DATA LISTING:
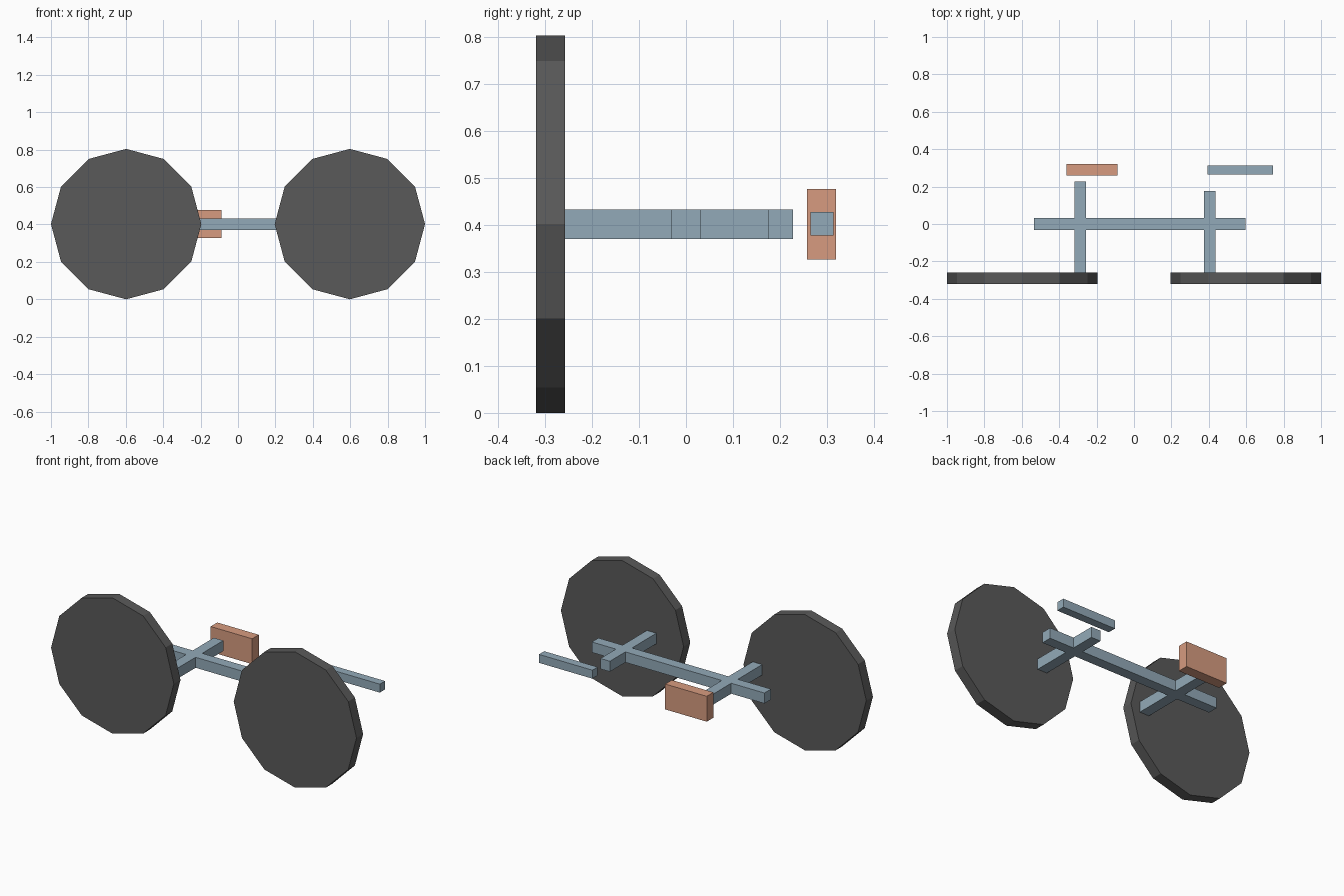
import bpy
import bmesh
from math import pi
from mathutils import Matrix

cube = bpy.data.objects.get("Cube")
if cube:
    bpy.data.objects.remove(cube, do_unlink=True)


def material(name, rgb):
    mat = bpy.data.materials.new(name)
    mat.use_nodes = True
    color = (*rgb, 1.0)
    mat.diffuse_color = color
    mat.node_tree.nodes["Principled BSDF"].inputs["Base Color"].default_value = color
    return mat


def finish(name, bm, mat):
    bmesh.ops.recalc_face_normals(bm, faces=bm.faces[:])
    mesh = bpy.data.meshes.new(name)
    bm.to_mesh(mesh)
    bm.free()
    mesh.materials.append(mat)
    obj = bpy.data.objects.new(name, mesh)
    bpy.context.collection.objects.link(obj)
    return obj


def box(name, x, y, z, mat):
    bm = bmesh.new()
    bmesh.ops.create_cube(bm, size=1)
    for v in bm.verts:
        v.co = [r[0] if c < 0 else r[1] for c, r in zip(v.co, (x, y, z))]
    return finish(name, bm, mat)


steel = material("blue grey", (0.29, 0.40, 0.48))
dark = material("dark grey", (0.10, 0.10, 0.10))
clay = material("clay orange", (0.68, 0.33, 0.215))

RADIUS = 0.402
WHEEL_FRONT, WHEEL_BACK = -0.32, -0.258

# Twelve-sided wheels, with a corner pointing sideways
for name, x in (("right_wheel", -0.598), ("left_wheel", 0.598)):
    bm = bmesh.new()
    bmesh.ops.create_cone(bm, cap_ends=True, segments=12, radius1=RADIUS,
                          radius2=RADIUS, depth=WHEEL_BACK - WHEEL_FRONT)
    place = Matrix.Translation((x, (WHEEL_FRONT + WHEEL_BACK) / 2, RADIUS))
    bmesh.ops.transform(bm, matrix=place @ Matrix.Rotation(pi / 2, 4, "X"), verts=bm.verts)
    finish(name, bm, dark)

# One-piece frame: a long beam crossed by two axles
HALF = 0.031
BEAM = (-0.535, 0.595)
AXLES = ((-0.287, 0.228), (0.406, 0.176))  # centre x, back end y


def side(y, ends):
    points = [(BEAM[0], y)]
    for (x, _), end in zip(AXLES, ends):
        points += [(x - HALF, y), (x - HALF, end), (x + HALF, end), (x + HALF, y)]
    return points + [(BEAM[1], y)]


outline = side(-HALF, [WHEEL_BACK] * 2) + side(HALF, [a[1] for a in AXLES])[::-1]
bm = bmesh.new()
base = bm.faces.new([bm.verts.new((x, y, RADIUS - HALF)) for x, y in outline])
top = bmesh.ops.extrude_face_region(bm, geom=[base], use_keep_orig=True)
bmesh.ops.translate(bm, vec=(0, 0, 2 * HALF),
                    verts=[v for v in top["geom"] if isinstance(v, bmesh.types.BMVert)])
finish("frame", bm, steel)

# Loose parts behind the frame
box("back_block", (-0.36, -0.088), (0.258, 0.32), (0.327, 0.477), clay)
box("back_bar", (0.393, 0.743), (0.265, 0.314), (0.378, 0.428), steel)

BRIEF:
From the entries above, output every line exactly and omit any image.

REPLY TO THE EXERCISE:
import bpy
import bmesh
from math import pi
from mathutils import Matrix

cube = bpy.data.objects.get("Cube")
if cube:
    bpy.data.objects.remove(cube, do_unlink=True)


def material(name, rgb):
    mat = bpy.data.materials.new(name)
    mat.use_nodes = True
    color = (*rgb, 1.0)
    mat.diffuse_color = color
    mat.node_tree.nodes["Principled BSDF"].inputs["Base Color"].default_value = color
    return mat


def finish(name, bm, mat):
    bmesh.ops.recalc_face_normals(bm, faces=bm.faces[:])
    mesh = bpy.data.meshes.new(name)
    bm.to_mesh(mesh)
    bm.free()
    mesh.materials.append(mat)
    obj = bpy.data.objects.new(name, mesh)
    bpy.context.collection.objects.link(obj)
    return obj


def box(name, x, y, z, mat):
    bm = bmesh.new()
    bmesh.ops.create_cube(bm, size=1)
    for v in bm.verts:
        v.co = [r[0] if c < 0 else r[1] for c, r in zip(v.co, (x, y, z))]
    return finish(name, bm, mat)


steel = material("blue grey", (0.29, 0.40, 0.48))
dark = material("dark grey", (0.10, 0.10, 0.10))
clay = material("clay orange", (0.68, 0.33, 0.215))

RADIUS = 0.402
WHEEL_FRONT, WHEEL_BACK = -0.32, -0.258

# Twelve-sided wheels, with a corner pointing sideways
for name, x in (("right_wheel", -0.598), ("left_wheel", 0.598)):
    bm = bmesh.new()
    bmesh.ops.create_cone(bm, cap_ends=True, segments=12, radius1=RADIUS,
                          radius2=RADIUS, depth=WHEEL_BACK - WHEEL_FRONT)
    place = Matrix.Translation((x, (WHEEL_FRONT + WHEEL_BACK) / 2, RADIUS))
    bmesh.ops.transform(bm, matrix=place @ Matrix.Rotation(pi / 2, 4, "X"), verts=bm.verts)
    finish(name, bm, dark)

# One-piece frame: a long beam crossed by two axles
HALF = 0.031
BEAM = (-0.535, 0.595)
AXLES = ((-0.287, 0.228), (0.406, 0.176))  # centre x, back end y


def side(y, ends):
    points = [(BEAM[0], y)]
    for (x, _), end in zip(AXLES, ends):
        points += [(x - HALF, y), (x - HALF, end), (x + HALF, end), (x + HALF, y)]
    return points + [(BEAM[1], y)]


outline = side(-HALF, [WHEEL_BACK] * 2) + side(HALF, [a[1] for a in AXLES])[::-1]
bm = bmesh.new()
base = bm.faces.new([bm.verts.new((x, y, RADIUS - HALF)) for x, y in outline])
top = bmesh.ops.extrude_face_region(bm, geom=[base], use_keep_orig=True)
bmesh.ops.translate(bm, vec=(0, 0, 2 * HALF),
                    verts=[v for v in top["geom"] if isinstance(v, bmesh.types.BMVert)])
finish("frame", bm, steel)

# Loose parts behind the frame
box("back_block", (-0.36, -0.088), (0.258, 0.32), (0.327, 0.477), clay)
box("back_bar", (0.393, 0.743), (0.265, 0.314), (0.378, 0.428), steel)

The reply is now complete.